Beijing announced on 13 May that it would raise tariffs to as high as 25% on US$60bn worth of US goods in retaliation against the USA increasing 10% tariffs on US$200bn worth of Chinese products to 25% on 10 May.
A total of 5,140 US products would be subject to additional tariffs of 5%, 10%, 20% and 25%, starting on 1 June, the finance ministry in Beijing said in a Reuters report.
A list of 2,493 US goods would be subject to a 25% tariff including food products such as honey, spirits and virgin olive oil, peanut oil, soyabean oil, sunflower oil, coconut oil and sesame oil.
Other goods attracting a 25% tariff included building materials, consumer goods, transport, electronics, natural resources and chemicals.
“China’s adjustment on additional tariffs is a response to US unilateralism and protectionism,” the finance ministry said. “China hopes the US will get back to the right track of bilateral trade and economic consultations and meet with China halfway.”
The USA and China have been engaged in a trade war since last year, with USA accusing China of discriminatory policies relating to technology and intellectual property.
On 6 July, the USA imposed 25 tariffs on US$34bn worth of Chinese imports containing industrially significant technologies. China responded by slapping on 25% tariffs on the same value of US products, including soyabeans.
In September, US 10% tariffs on US$200bn worth of Chinese imports came into effect including oils and fats products such as soyabean oil, sunflowerseed, rapeseed, animal fats and oils, and various oilseed flour and meal. In response, China imposed 25% tariffs on a wide range of US food products including several edible oils.
The countries reached a 90-day truce on 1 December but Trump tweeted on 5 May that negotiations between the two countries were proceeding too slowly.

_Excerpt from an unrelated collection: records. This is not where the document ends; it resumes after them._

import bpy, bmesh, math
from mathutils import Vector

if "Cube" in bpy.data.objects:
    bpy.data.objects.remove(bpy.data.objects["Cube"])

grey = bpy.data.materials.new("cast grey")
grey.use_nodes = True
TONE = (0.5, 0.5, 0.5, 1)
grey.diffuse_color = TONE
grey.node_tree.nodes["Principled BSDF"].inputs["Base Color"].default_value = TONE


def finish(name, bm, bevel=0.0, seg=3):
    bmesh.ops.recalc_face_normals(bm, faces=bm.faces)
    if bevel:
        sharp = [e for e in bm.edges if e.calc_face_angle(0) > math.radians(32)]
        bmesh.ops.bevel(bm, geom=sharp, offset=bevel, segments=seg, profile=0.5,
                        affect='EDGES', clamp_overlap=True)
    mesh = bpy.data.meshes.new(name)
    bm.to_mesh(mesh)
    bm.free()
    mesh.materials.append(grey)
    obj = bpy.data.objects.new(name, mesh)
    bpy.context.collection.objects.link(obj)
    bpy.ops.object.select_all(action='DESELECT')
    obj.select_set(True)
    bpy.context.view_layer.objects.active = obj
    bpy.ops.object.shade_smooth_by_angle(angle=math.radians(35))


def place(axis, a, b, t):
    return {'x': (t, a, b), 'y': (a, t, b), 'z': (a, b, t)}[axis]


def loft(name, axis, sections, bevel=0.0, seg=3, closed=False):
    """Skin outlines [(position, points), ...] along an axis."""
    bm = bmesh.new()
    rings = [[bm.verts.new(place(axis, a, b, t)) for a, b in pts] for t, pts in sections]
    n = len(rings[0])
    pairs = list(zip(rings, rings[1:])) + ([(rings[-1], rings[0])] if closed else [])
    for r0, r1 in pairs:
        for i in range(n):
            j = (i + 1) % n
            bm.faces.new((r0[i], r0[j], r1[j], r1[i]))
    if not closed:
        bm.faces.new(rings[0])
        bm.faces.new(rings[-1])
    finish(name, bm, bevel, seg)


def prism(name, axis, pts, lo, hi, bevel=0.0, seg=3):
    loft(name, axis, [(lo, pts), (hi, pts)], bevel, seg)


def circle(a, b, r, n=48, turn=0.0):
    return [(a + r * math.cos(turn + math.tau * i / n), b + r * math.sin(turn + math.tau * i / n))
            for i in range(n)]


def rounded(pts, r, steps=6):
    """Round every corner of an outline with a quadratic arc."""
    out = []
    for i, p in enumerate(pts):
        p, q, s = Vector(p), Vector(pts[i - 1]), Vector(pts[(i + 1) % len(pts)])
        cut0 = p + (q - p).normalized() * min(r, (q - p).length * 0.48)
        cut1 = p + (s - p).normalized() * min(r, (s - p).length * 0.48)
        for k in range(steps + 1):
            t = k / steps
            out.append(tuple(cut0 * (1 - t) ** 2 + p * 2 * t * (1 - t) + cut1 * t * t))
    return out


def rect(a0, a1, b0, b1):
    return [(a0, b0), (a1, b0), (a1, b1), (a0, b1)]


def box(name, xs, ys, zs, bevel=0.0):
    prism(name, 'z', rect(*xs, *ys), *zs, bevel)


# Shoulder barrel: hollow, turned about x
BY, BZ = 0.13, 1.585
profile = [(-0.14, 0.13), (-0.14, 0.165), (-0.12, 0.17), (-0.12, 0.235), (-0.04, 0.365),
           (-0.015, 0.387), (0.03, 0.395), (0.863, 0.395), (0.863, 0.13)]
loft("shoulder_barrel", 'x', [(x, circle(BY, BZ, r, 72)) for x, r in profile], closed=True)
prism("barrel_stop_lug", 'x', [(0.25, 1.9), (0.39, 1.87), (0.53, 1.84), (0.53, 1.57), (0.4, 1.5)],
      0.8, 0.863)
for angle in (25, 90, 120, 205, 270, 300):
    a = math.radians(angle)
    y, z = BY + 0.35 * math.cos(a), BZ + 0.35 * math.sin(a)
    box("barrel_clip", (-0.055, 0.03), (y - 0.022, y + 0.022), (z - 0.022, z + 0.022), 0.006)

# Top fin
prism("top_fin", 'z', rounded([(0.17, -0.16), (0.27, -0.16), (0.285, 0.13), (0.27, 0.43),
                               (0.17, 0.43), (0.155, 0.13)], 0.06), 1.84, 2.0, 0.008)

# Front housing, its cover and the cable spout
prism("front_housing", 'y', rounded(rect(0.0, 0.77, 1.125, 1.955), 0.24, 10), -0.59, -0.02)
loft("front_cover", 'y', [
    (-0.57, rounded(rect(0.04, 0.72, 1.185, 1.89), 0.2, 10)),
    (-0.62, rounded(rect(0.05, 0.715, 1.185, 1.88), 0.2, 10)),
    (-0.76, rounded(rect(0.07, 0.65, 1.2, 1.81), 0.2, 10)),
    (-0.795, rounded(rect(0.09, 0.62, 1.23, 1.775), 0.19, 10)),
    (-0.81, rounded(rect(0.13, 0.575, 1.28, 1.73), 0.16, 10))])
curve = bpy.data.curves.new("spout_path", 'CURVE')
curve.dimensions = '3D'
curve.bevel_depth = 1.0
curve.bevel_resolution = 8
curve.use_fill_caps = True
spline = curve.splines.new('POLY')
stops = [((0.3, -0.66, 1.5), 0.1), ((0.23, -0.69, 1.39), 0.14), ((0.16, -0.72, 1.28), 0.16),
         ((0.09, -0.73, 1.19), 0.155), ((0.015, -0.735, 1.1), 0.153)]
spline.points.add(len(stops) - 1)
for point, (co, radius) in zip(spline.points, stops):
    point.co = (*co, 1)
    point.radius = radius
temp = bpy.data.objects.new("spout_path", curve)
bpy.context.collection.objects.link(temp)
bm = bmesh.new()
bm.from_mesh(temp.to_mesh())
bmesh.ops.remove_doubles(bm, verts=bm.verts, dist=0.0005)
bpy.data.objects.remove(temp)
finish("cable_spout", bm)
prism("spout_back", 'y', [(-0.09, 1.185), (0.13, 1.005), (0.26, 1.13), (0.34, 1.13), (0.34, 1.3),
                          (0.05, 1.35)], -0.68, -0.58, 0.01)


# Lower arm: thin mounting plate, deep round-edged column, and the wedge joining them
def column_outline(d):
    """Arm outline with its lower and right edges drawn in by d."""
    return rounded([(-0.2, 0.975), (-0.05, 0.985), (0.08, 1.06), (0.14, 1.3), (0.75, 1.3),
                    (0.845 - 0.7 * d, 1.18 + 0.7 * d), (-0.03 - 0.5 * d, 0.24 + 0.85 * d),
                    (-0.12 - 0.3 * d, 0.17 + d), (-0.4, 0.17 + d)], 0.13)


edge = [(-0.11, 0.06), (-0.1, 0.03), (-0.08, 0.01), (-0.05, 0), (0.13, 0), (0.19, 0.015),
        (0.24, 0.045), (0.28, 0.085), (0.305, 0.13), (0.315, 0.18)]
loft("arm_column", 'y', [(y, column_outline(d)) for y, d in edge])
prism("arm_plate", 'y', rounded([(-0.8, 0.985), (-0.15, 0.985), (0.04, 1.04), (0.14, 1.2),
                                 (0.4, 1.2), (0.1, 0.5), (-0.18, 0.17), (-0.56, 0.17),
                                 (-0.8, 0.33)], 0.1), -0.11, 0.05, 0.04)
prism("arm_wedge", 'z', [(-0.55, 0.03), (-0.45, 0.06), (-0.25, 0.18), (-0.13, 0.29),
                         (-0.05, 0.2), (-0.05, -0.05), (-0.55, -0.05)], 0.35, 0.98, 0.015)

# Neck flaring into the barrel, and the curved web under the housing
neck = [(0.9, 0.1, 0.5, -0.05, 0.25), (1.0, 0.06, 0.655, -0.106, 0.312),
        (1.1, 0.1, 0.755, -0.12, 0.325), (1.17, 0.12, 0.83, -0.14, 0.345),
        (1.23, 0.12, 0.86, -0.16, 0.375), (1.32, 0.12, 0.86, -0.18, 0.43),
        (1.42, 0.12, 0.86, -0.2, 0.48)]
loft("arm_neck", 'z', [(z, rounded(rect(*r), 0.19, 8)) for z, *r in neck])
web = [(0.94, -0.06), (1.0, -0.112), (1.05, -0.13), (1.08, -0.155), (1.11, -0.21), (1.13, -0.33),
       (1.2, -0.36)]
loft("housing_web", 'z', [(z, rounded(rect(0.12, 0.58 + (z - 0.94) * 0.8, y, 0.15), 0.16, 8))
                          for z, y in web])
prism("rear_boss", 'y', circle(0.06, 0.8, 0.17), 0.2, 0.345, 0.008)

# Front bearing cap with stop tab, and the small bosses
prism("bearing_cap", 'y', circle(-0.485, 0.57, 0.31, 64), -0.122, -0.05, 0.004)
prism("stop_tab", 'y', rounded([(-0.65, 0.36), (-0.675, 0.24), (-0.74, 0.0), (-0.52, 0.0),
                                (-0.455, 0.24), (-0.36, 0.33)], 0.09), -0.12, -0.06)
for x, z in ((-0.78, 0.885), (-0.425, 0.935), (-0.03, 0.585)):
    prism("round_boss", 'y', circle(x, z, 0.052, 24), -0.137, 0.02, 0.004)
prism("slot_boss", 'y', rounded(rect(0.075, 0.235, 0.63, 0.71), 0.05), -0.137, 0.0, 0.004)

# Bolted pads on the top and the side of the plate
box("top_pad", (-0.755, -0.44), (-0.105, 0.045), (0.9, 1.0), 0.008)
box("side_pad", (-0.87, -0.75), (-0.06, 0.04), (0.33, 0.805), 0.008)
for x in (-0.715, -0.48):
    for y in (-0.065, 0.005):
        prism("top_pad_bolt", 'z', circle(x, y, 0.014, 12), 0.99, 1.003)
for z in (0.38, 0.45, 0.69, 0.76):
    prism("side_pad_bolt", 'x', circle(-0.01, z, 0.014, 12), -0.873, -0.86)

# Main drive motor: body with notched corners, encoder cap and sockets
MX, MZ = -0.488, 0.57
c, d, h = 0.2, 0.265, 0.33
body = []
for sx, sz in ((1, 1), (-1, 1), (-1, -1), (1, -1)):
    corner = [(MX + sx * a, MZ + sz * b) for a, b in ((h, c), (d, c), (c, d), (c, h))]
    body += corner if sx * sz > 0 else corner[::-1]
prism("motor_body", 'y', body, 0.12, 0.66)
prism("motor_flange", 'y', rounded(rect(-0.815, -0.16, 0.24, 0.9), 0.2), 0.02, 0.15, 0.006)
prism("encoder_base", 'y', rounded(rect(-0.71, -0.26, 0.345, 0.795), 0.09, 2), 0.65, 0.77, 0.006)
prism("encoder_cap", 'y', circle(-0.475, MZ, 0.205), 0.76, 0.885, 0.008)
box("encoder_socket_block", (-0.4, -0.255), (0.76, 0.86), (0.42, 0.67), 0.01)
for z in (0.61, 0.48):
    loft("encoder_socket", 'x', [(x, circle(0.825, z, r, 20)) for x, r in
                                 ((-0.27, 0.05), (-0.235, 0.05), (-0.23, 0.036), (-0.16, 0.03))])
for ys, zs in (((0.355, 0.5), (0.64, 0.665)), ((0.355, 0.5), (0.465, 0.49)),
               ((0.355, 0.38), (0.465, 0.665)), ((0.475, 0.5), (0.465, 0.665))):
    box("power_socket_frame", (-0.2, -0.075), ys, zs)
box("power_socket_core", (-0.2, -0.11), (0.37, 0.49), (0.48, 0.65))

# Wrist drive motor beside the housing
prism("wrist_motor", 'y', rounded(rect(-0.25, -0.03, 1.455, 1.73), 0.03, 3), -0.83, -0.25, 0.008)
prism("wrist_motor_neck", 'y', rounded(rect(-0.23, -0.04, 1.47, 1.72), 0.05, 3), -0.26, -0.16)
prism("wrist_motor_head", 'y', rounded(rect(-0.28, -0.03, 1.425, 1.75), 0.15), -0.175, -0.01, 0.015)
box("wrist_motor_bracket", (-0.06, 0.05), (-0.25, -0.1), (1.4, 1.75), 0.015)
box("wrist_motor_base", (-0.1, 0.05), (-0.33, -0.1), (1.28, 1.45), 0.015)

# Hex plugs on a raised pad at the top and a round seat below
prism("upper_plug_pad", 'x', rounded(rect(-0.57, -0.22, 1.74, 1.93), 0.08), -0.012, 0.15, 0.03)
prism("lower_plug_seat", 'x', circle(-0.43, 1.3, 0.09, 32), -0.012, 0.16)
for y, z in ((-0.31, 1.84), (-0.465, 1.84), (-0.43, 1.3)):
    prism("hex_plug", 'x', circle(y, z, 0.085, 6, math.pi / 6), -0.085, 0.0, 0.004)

As well as the USA raising tariffs to 25% on the US$200bn worth of Chinese goods on 10 May, the country is also planning to apply 25% tariffs on a further US$325bn worth of Chinese goods.
Meanwhile, the American Soybean Association (ASA) warned that US farmers could not withstand another year in which their most important foreign market continued to slip away and soyabean prices were 20-25% below pre-tariff levels.
“The USA has been at the table with China 11 times now and still has not closed the deal, said ASA president Davie Stephens. “What that means for soyabean growers is that we’re losing. Losing a valuable market, losing stable pricing, losing an opportunity to support our familes and our communities. The sentiment out in farm country is getting grimmer by the day. Our patience is waning, our finances are suffering and the stress from months of living with the consequences of these tariffs is mounting.”